Every entry must be set down exactly in the answer; no pictures should appear.

(Saved data entries)
= Beginning of Section =

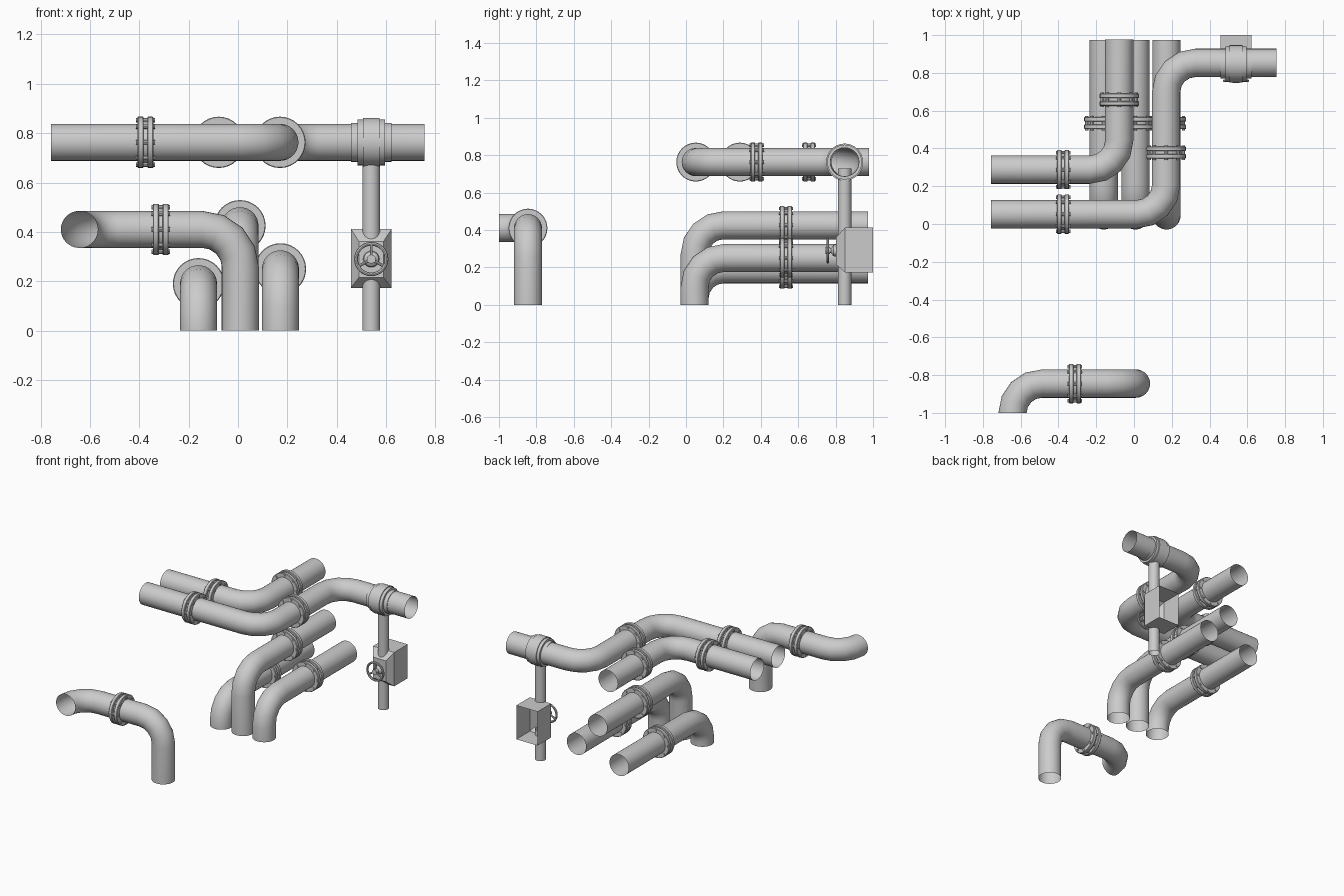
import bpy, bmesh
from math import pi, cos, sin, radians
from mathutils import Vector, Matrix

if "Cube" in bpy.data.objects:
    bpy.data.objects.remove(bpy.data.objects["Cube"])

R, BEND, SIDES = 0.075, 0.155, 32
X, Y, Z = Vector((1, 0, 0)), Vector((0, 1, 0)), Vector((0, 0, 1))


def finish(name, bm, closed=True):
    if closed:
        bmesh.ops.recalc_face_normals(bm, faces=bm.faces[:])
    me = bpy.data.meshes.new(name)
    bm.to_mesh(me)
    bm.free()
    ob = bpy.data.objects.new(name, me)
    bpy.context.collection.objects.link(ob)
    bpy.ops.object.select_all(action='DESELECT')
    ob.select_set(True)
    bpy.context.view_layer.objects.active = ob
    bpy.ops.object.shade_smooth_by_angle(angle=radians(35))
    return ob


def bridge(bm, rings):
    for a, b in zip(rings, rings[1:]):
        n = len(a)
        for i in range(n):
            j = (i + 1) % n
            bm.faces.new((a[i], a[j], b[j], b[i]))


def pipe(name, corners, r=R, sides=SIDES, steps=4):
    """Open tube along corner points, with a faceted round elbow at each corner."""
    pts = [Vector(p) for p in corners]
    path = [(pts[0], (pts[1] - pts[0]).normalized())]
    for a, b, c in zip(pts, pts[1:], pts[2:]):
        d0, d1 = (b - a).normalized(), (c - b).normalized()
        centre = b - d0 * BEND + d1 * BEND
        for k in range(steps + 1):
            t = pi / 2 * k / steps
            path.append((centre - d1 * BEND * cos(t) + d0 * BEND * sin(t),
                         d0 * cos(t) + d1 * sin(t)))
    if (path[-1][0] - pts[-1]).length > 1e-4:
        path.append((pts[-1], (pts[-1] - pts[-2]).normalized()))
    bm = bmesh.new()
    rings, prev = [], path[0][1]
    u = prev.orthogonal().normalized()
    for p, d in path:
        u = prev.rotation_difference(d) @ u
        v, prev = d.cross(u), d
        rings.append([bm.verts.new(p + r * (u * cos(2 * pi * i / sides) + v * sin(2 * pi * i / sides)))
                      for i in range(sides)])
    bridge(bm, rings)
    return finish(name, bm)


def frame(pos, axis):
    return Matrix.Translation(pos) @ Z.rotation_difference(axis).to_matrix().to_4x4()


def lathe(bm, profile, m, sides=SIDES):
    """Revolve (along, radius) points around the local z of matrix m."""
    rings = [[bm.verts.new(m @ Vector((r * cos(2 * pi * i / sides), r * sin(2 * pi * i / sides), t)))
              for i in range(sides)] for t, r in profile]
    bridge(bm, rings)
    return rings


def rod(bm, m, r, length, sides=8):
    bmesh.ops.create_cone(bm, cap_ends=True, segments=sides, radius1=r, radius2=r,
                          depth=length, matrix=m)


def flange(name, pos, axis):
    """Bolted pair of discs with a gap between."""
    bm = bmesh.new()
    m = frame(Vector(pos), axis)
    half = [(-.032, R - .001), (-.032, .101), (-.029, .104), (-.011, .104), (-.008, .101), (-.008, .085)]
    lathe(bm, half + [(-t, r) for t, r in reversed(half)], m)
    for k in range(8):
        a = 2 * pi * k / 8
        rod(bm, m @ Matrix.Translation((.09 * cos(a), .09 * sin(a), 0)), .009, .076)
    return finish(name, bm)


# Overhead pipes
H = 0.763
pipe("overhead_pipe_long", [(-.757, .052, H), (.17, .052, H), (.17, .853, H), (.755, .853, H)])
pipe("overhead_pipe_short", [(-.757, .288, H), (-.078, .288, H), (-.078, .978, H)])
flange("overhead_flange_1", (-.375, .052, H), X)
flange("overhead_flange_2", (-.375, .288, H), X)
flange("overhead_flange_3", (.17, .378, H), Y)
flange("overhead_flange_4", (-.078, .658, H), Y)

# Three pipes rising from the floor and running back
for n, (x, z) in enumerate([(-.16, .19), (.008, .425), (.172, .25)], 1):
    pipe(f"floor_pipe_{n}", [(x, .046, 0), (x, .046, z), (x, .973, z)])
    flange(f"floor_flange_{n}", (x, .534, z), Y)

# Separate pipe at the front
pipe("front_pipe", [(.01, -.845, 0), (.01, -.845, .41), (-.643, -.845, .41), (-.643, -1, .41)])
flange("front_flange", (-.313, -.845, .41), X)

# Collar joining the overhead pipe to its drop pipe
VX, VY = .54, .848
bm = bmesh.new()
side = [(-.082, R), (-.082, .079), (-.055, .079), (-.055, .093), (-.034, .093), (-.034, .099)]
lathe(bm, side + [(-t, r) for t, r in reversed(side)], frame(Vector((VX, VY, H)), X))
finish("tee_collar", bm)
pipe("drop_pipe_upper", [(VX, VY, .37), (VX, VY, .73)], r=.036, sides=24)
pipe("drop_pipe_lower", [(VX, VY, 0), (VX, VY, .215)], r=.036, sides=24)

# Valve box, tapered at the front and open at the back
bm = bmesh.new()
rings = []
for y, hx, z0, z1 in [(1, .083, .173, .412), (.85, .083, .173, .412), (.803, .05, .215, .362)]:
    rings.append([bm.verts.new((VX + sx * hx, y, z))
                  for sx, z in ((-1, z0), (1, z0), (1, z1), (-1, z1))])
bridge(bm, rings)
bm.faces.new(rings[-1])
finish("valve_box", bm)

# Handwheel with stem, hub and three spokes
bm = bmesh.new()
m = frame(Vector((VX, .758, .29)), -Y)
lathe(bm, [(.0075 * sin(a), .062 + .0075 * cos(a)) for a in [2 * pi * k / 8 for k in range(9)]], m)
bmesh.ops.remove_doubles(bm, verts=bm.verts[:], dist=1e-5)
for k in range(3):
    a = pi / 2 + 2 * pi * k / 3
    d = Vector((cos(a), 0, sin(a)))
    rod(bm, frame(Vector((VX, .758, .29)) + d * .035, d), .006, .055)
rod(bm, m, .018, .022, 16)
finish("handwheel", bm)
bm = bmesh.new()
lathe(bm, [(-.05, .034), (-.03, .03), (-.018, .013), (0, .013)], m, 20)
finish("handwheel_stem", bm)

= End of Section =

» ANSWER AREA:
import bpy, bmesh
from math import pi, cos, sin, radians
from mathutils import Vector, Matrix

if "Cube" in bpy.data.objects:
    bpy.data.objects.remove(bpy.data.objects["Cube"])

R, BEND, SIDES = 0.075, 0.155, 32
X, Y, Z = Vector((1, 0, 0)), Vector((0, 1, 0)), Vector((0, 0, 1))


def finish(name, bm, closed=True):
    if closed:
        bmesh.ops.recalc_face_normals(bm, faces=bm.faces[:])
    me = bpy.data.meshes.new(name)
    bm.to_mesh(me)
    bm.free()
    ob = bpy.data.objects.new(name, me)
    bpy.context.collection.objects.link(ob)
    bpy.ops.object.select_all(action='DESELECT')
    ob.select_set(True)
    bpy.context.view_layer.objects.active = ob
    bpy.ops.object.shade_smooth_by_angle(angle=radians(35))
    return ob


def bridge(bm, rings):
    for a, b in zip(rings, rings[1:]):
        n = len(a)
        for i in range(n):
            j = (i + 1) % n
            bm.faces.new((a[i], a[j], b[j], b[i]))


def pipe(name, corners, r=R, sides=SIDES, steps=4):
    """Open tube along corner points, with a faceted round elbow at each corner."""
    pts = [Vector(p) for p in corners]
    path = [(pts[0], (pts[1] - pts[0]).normalized())]
    for a, b, c in zip(pts, pts[1:], pts[2:]):
        d0, d1 = (b - a).normalized(), (c - b).normalized()
        centre = b - d0 * BEND + d1 * BEND
        for k in range(steps + 1):
            t = pi / 2 * k / steps
            path.append((centre - d1 * BEND * cos(t) + d0 * BEND * sin(t),
                         d0 * cos(t) + d1 * sin(t)))
    if (path[-1][0] - pts[-1]).length > 1e-4:
        path.append((pts[-1], (pts[-1] - pts[-2]).normalized()))
    bm = bmesh.new()
    rings, prev = [], path[0][1]
    u = prev.orthogonal().normalized()
    for p, d in path:
        u = prev.rotation_difference(d) @ u
        v, prev = d.cross(u), d
        rings.append([bm.verts.new(p + r * (u * cos(2 * pi * i / sides) + v * sin(2 * pi * i / sides)))
                      for i in range(sides)])
    bridge(bm, rings)
    return finish(name, bm)


def frame(pos, axis):
    return Matrix.Translation(pos) @ Z.rotation_difference(axis).to_matrix().to_4x4()


def lathe(bm, profile, m, sides=SIDES):
    """Revolve (along, radius) points around the local z of matrix m."""
    rings = [[bm.verts.new(m @ Vector((r * cos(2 * pi * i / sides), r * sin(2 * pi * i / sides), t)))
              for i in range(sides)] for t, r in profile]
    bridge(bm, rings)
    return rings


def rod(bm, m, r, length, sides=8):
    bmesh.ops.create_cone(bm, cap_ends=True, segments=sides, radius1=r, radius2=r,
                          depth=length, matrix=m)


def flange(name, pos, axis):
    """Bolted pair of discs with a gap between."""
    bm = bmesh.new()
    m = frame(Vector(pos), axis)
    half = [(-.032, R - .001), (-.032, .101), (-.029, .104), (-.011, .104), (-.008, .101), (-.008, .085)]
    lathe(bm, half + [(-t, r) for t, r in reversed(half)], m)
    for k in range(8):
        a = 2 * pi * k / 8
        rod(bm, m @ Matrix.Translation((.09 * cos(a), .09 * sin(a), 0)), .009, .076)
    return finish(name, bm)


# Overhead pipes
H = 0.763
pipe("overhead_pipe_long", [(-.757, .052, H), (.17, .052, H), (.17, .853, H), (.755, .853, H)])
pipe("overhead_pipe_short", [(-.757, .288, H), (-.078, .288, H), (-.078, .978, H)])
flange("overhead_flange_1", (-.375, .052, H), X)
flange("overhead_flange_2", (-.375, .288, H), X)
flange("overhead_flange_3", (.17, .378, H), Y)
flange("overhead_flange_4", (-.078, .658, H), Y)

# Three pipes rising from the floor and running back
for n, (x, z) in enumerate([(-.16, .19), (.008, .425), (.172, .25)], 1):
    pipe(f"floor_pipe_{n}", [(x, .046, 0), (x, .046, z), (x, .973, z)])
    flange(f"floor_flange_{n}", (x, .534, z), Y)

# Separate pipe at the front
pipe("front_pipe", [(.01, -.845, 0), (.01, -.845, .41), (-.643, -.845, .41), (-.643, -1, .41)])
flange("front_flange", (-.313, -.845, .41), X)

# Collar joining the overhead pipe to its drop pipe
VX, VY = .54, .848
bm = bmesh.new()
side = [(-.082, R), (-.082, .079), (-.055, .079), (-.055, .093), (-.034, .093), (-.034, .099)]
lathe(bm, side + [(-t, r) for t, r in reversed(side)], frame(Vector((VX, VY, H)), X))
finish("tee_collar", bm)
pipe("drop_pipe_upper", [(VX, VY, .37), (VX, VY, .73)], r=.036, sides=24)
pipe("drop_pipe_lower", [(VX, VY, 0), (VX, VY, .215)], r=.036, sides=24)

# Valve box, tapered at the front and open at the back
bm = bmesh.new()
rings = []
for y, hx, z0, z1 in [(1, .083, .173, .412), (.85, .083, .173, .412), (.803, .05, .215, .362)]:
    rings.append([bm.verts.new((VX + sx * hx, y, z))
                  for sx, z in ((-1, z0), (1, z0), (1, z1), (-1, z1))])
bridge(bm, rings)
bm.faces.new(rings[-1])
finish("valve_box", bm)

# Handwheel with stem, hub and three spokes
bm = bmesh.new()
m = frame(Vector((VX, .758, .29)), -Y)
lathe(bm, [(.0075 * sin(a), .062 + .0075 * cos(a)) for a in [2 * pi * k / 8 for k in range(9)]], m)
bmesh.ops.remove_doubles(bm, verts=bm.verts[:], dist=1e-5)
for k in range(3):
    a = pi / 2 + 2 * pi * k / 3
    d = Vector((cos(a), 0, sin(a)))
    rod(bm, frame(Vector((VX, .758, .29)) + d * .035, d), .006, .055)
rod(bm, m, .018, .022, 16)
finish("handwheel", bm)
bm = bmesh.new()
lathe(bm, [(-.05, .034), (-.03, .03), (-.018, .013), (0, .013)], m, 20)
finish("handwheel_stem", bm)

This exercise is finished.